On February 20, 1937, he was born in Munich, where his father, Sebastian, worked as a bank cashier. From 1947 to 1956, he attended the Humanistisches Karls-Gymnasium and then went on to the Technische Hochschule to study chemistry, earning his diploma in 1960. He remained and worked on elucidating the structure of organic compounds using crystallography.
He shared the Nobel Prize in Chemistry with Johann Deisenhofer and Hartmut Michel in 1988. The trio was honored for their work in crystallizing an intramembrane protein involved in photosynthesis in purple bacteria and then using X-ray crystallography to determine its structure. [nine] The details offered the first glimpse into the structural bodies that were responsible for photosynthesis. This knowledge may be applied to the more complex analogue of photosynthesis found in cyanobacteria, which is nearly identical to that found in chloroplasts of higher plants. [requires citation]
Projects of Research Shift of electrons to semiconductor surfaces Optical Coherent Ranging (OCR) and Optical Coherence Tomography (OCT): imaging and profilometry using laser sources that sweep at a high frequency. Encoded in Time (TICO) Microscopy and Raman spectroscopy Spectral mode locking in optics and applications is known as Fourier Domain Mode Locking (FDML).
Postdoctoral research fellow of the German Research Foundation (DFG) in Prof. J. G. Fujimoto’s group at the Massachusetts Institute of Technology’s Research Laboratory of Electronics (M.I.T.)
🧔 Robert huber obituary

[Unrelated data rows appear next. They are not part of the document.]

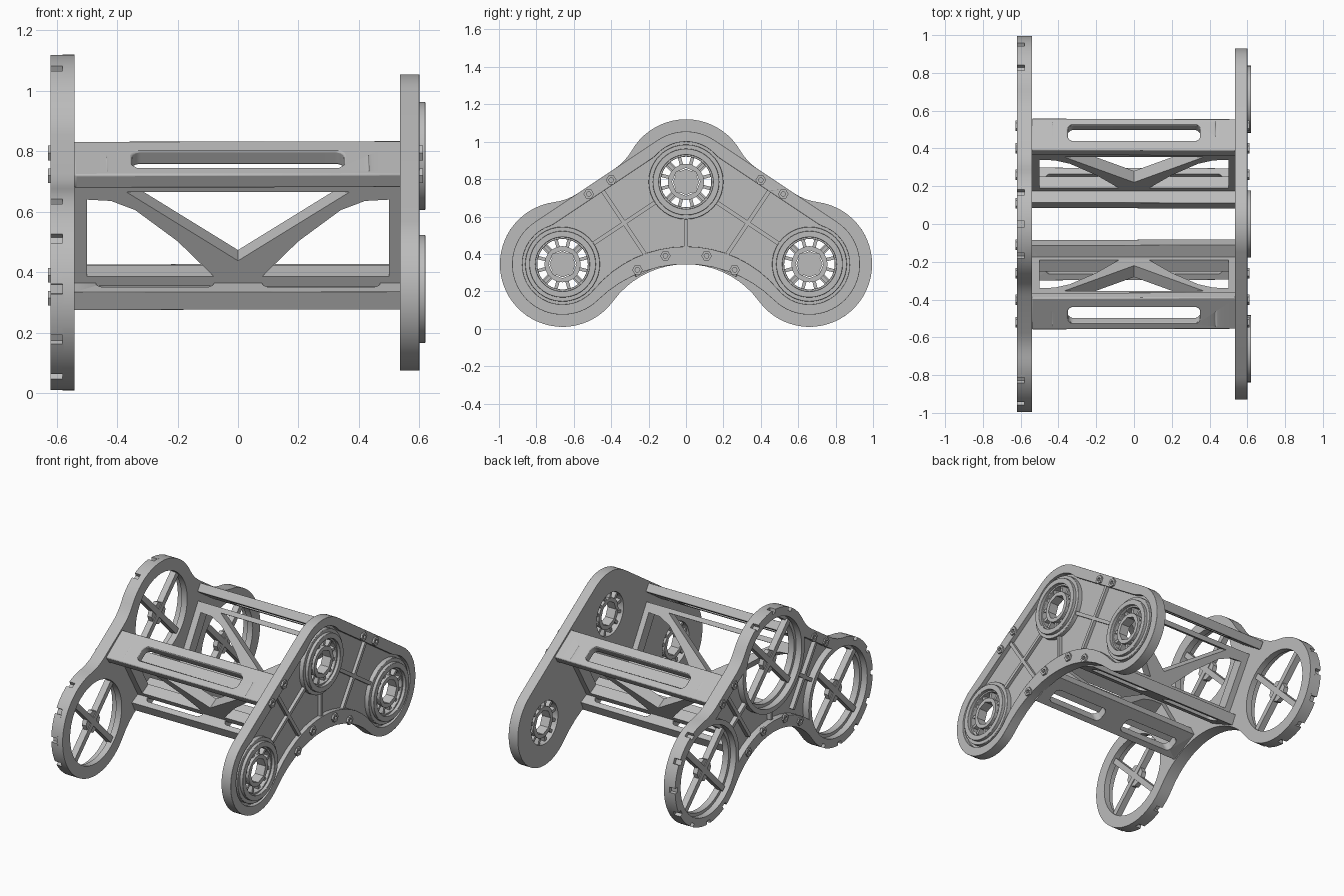
import bpy, bmesh
from math import pi, sin, cos, atan2, sqrt, acos, radians
from mathutils import Vector, Matrix

if "Cube" in bpy.data.objects:
    bpy.data.objects.remove(bpy.data.objects["Cube"])

grey = bpy.data.materials.new("cast grey metal")
grey.use_nodes = True
COLOUR = (0.5, 0.5, 0.5, 1)
grey.diffuse_color = COLOUR
grey.node_tree.nodes["Principled BSDF"].inputs["Base Color"].default_value = COLOUR

TOP, SIDE = Vector((0, 0.785)), Vector((0.66, 0.345))
HUBS = {"top": TOP, "back": SIDE, "front": Vector((-SIDE.x, SIDE.y))}
ALONG = (TOP - SIDE).normalized()          # from side hub to top hub
OUT = Vector((ALONG.y, -ALONG.x))          # outward normal of the sloping edge
END_PLANE = ((0, 1, 0), (0, 0, 1))         # profile axes of the end plates


# ---- profile helpers ----
def angle(v):
    return atan2(v.y, v.x)


def arc(c, r, a0, a1, turn=1, notch=0):
    """Points on an arc; turn is 1 for counter-clockwise, -1 for clockwise."""
    span = (turn * (a1 - a0)) % (2 * pi)
    if span > 2 * pi - 0.001:
        span = 0
    n = max(1, round(span / radians(6)))
    polar = [(a0 + turn * span * i / n, r) for i in range(n + 1)]
    if notch:
        half = 0.05
        for k in range(-12, 25):
            a = k * pi / 6
            if a0 + 0.1 < a < a0 + span + 0.01:
                polar = [p for p in polar if abs(p[0] - a) > half + 0.01]
                polar += [(a - half, r), (a - half + 0.001, r - notch)]
                if a + half < a0 + span:
                    polar += [(a + half - 0.001, r - notch), (a + half, r)]
        polar.sort()
    return [Vector((c[0] + q * cos(a), c[1] + q * sin(a))) for a, q in polar]


def circle(c, r, n=40, turn=0):
    return [Vector((c[0] + r * cos(2 * pi * i / n + turn),
                    c[1] + r * sin(2 * pi * i / n + turn))) for i in range(n)]


def mirrored(half):
    return half + [Vector((-p.x, p.y)) for p in reversed(half)]


def arch_centre(r, apex):
    d = SIDE.y - apex
    radius = (SIDE.x ** 2 + d * d - r * r) / (2 * (r - d))
    return Vector((0, apex - radius)), radius


def outline(r, band, apex, notch=0, blend=0.3):
    """Three lobes joined by sloping edges and an arch underneath."""
    c, radius = arch_centre(r, apex)
    shift = sqrt(max(0, (r + blend) ** 2 - (band + blend) ** 2))
    f1 = SIDE + ALONG * shift + OUT * (band + blend)
    f2 = TOP - ALONG * shift + OUT * (band + blend)
    return mirrored(
        arc(c, radius, pi / 2, angle(SIDE - c), -1)
        + arc(SIDE, r, angle(c - SIDE), angle(f1 - SIDE), 1, notch)
        + arc(f1, blend, angle(SIDE - f1), angle(-OUT), -1)
        + arc(f2, blend, angle(-OUT), angle(TOP - f2), -1)
        + arc(TOP, r, angle(f2 - TOP), pi / 2, 1, notch))


def middle_pocket(r, band, apex, rise):
    """Recess left between the three rings."""
    c, radius = arch_centre(0.335, apex)
    radius += rise
    d = (SIDE - c).length
    at_side = acos((r * r + d * d - radius ** 2) / (2 * r * d))
    low = angle(c - SIDE) + 2 * pi - at_side
    corner = SIDE + Vector((cos(low), sin(low))) * r
    open_ = acos(band / r)
    return mirrored(
        arc(c, radius, pi / 2, angle(corner - c), -1)
        + arc(SIDE, r, low, angle(OUT) + open_, -1)
        + arc(TOP, r, angle(OUT) - open_, -pi / 2, -1))


def slot(cx, cy, w, h, r):
    pts = []
    for i, (sx, sy) in enumerate([(1, 1), (-1, 1), (-1, -1), (1, -1)]):
        c = (cx + sx * (w / 2 - r), cy + sy * (h / 2 - r))
        pts += arc(c, r, i * pi / 2, (i + 1) * pi / 2)
    return pts


# ---- solid helper: extrude nested loops, inner loops become holes ----
def solid(name, loops, lo, hi, plane=END_PLANE, origin=(0, 0, 0), bevel=0):
    curve = bpy.data.curves.new(name, "CURVE")
    curve.dimensions, curve.fill_mode = "2D", "BOTH"
    curve.extrude = (hi - lo) / 2
    for loop in loops:
        pts = [p for i, p in enumerate(loop) if (p - loop[i - 1]).length > 0.0005]
        spline = curve.splines.new("POLY")
        spline.points.add(len(pts) - 1)
        for sp, p in zip(spline.points, pts):
            sp.co = (p.x, p.y, 0, 1)
        spline.use_cyclic_u = True
    temp = bpy.data.objects.new(name + " profile", curve)
    bpy.context.collection.objects.link(temp)
    mesh = bpy.data.meshes.new_from_object(
        temp.evaluated_get(bpy.context.evaluated_depsgraph_get()))
    bpy.data.objects.remove(temp)
    u, v = Vector(plane[0]), Vector(plane[1])
    w = u.cross(v)
    turn = Matrix((u, v, w)).transposed().to_4x4()
    bm = bmesh.new()
    bm.from_mesh(mesh)
    bmesh.ops.remove_doubles(bm, verts=bm.verts, dist=0.0001)
    bm.transform(Matrix.Translation(Vector(origin) + w * (lo + hi) / 2) @ turn)
    bmesh.ops.recalc_face_normals(bm, faces=bm.faces)
    bm.to_mesh(mesh)
    bm.free()
    mesh.name = name
    mesh.materials.clear()
    mesh.materials.append(grey)
    obj = bpy.data.objects.new(name, mesh)
    bpy.context.collection.objects.link(obj)
    if bevel:
        mod = obj.modifiers.new("soft edges", "BEVEL")
        mod.width, mod.segments = bevel, 2
        mod.limit_method, mod.angle_limit = "ANGLE", radians(50)
    return obj


def bar2d(a, b, width):
    a, b = Vector(a), Vector(b)
    t = (b - a).normalized() * width / 2
    n = Vector((-t.y, t.x))
    return [a - n, b - n, b + n, a + n]


# ---- bearing end plate (left) ----
LEFT_EDGE = outline(0.27, 0.27, 0.345)
hub_holes = [circle(c, 0.135) for c in HUBS.values()]
solid("left_plate", [LEFT_EDGE] + hub_holes, 0.535, 0.572)
solid("left_rim", [LEFT_EDGE, outline(0.215, 0.205, 0.44, blend=0.1)], 0.565, 0.6, bevel=0.01)
for name, c in HUBS.items():
    solid(name + "_hub_boss", [circle(c, 0.2), circle(c, 0.135)], 0.565, 0.6, bevel=0.008)
    solid(name + "_hub_collar", [circle(c, 0.178), circle(c, 0.145)], 0.595, 0.62, bevel=0.006)
    solid(name + "_bearing_race", [circle(c, 0.097, 20), circle(c, 0.075, 8)], 0.545, 0.605)
    for k in range(12):
        a = k * pi / 6 + 0.26
        d = Vector((cos(a), sin(a)))
        solid(name + "_bearing_spacer", [bar2d(c + d * 0.09, c + d * 0.138, 0.018)], 0.55, 0.59)

# ---- ring end plate (right) ----
solid("right_plate", [outline(0.335, 0.27, 0.345)]
      + [circle(c, 0.26) for c in HUBS.values()], -0.58, -0.54)
solid("right_rings", [outline(0.335, 0.27, 0.345, 0.022), middle_pocket(0.31, 0.21, 0.345, 0.07)]
      + [circle(c, 0.28) for c in HUBS.values()], -0.62, -0.575)
for name, c in HUBS.items():
    for a in (pi / 4, 3 * pi / 4):
        d = Vector((cos(a), sin(a))) * 0.27
        solid(name + "_ring_spoke", [bar2d(c - d, c + d, 0.035)], -0.595, -0.555)
    solid(name + "_ring_spoke_hub", [circle(c, 0.07, 8)], -0.59, -0.56)

# ---- ribs and bolts on both end plates ----
cross = (TOP + SIDE) / 2
for label, lo, hi, r, reach in (("left", 0.565, 0.592, 0.19, 0.215), ("right", -0.607, -0.57, 0.3, 0.22)):
    solid(label + "_centre_rib", [bar2d((0, 0.42), (0, TOP.y - r), 0.022)], lo, hi)
    for s in (1, -1):
        flip = lambda v: Vector((v.x * s, v.y))
        solid(label + "_long_rib", [bar2d(flip(SIDE + ALONG * r), flip(TOP - ALONG * r), 0.022)], lo, hi)
        solid(label + "_cross_rib", [bar2d(flip(cross - OUT * 0.2), flip(cross + OUT * reach), 0.022)], lo, hi)
        for p in ((0.4, 0.795), (0.52, 0.72), (0.26, 0.315), (0.11, 0.39)):
            c = flip(Vector(p))
            b0 = 0.598 if label == "left" else -0.628
            solid(label + "_bolt", [circle(c, 0.028, 6), circle(c, 0.013, 6)], b0, b0 + 0.014)

# ---- cross bars and V braces, front and back ----
for s, label in ((1, "back"), (-1, "front")):
    across = (1, 0, 0)
    upper = (across, (0, s * -ALONG.x, -ALONG.y))
    lower = (across, (0, s * 0.894, -0.447))
    solid(label + "_upper_bar", [slot(0, 0, 1.09, 0.205, 0.004), slot(0, 0.01, 0.7, 0.1, 0.03)],
          -0.027, 0.027, upper, (0, s * 0.46, 0.757), 0.015)
    solid(label + "_lower_bar", [slot(0, 0, 1.09, 0.21, 0.004)]
          + [slot(x, 0.02, 0.39, 0.095, 0.03) for x in (-0.275, 0.275)],
          -0.033, 0.033, lower, (0, s * 0.19, 0.352), 0.015)
    rise = Vector((0, s * 0.2, 0.34))
    height = rise.length
    brace = (across, rise.normalized())
    window = [Vector(p) for p in ((0.08, 0.04), (0.5, 0.04), (0.5, height - 0.06), (0.42, height - 0.065),
                                  (0.34, height - 0.1), (0.2, 0.175))]
    gap = [Vector(p) for p in ((-0.37, height - 0.03), (0, 0.1), (0.37, height - 0.03))]
    solid(label + "_brace", [slot(0, height / 2, 1.09, height, 0.004), gap, window,
                             [Vector((-p.x, p.y)) for p in window]],
          -0.035, 0.035, brace, (0, s * 0.2, 0.37))

# ---- smooth shading with sharp edges ----
bpy.ops.object.select_all(action="DESELECT")
for obj in bpy.context.scene.objects:
    if obj.type == "MESH":
        obj.select_set(True)
        bpy.context.view_layer.objects.active = obj
bpy.ops.object.shade_smooth_by_angle(angle=radians(30))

Professor Robert Huber’s research is primarily concerned with structural biology. He and two colleagues shared the Nobel Prize in Chemistry in 1988 for determining the three-dimensional structure of a photosynthetic reaction center in a bacterium. The methodological foundation of this study is x-ray crystallography, which allows researchers to resolve the three-dimensional structure of proteins down to the atomic level. Huber’s emeritus group “Structure Study” is also interested in biological structures, such as immune molecules, hormones, and enzymes.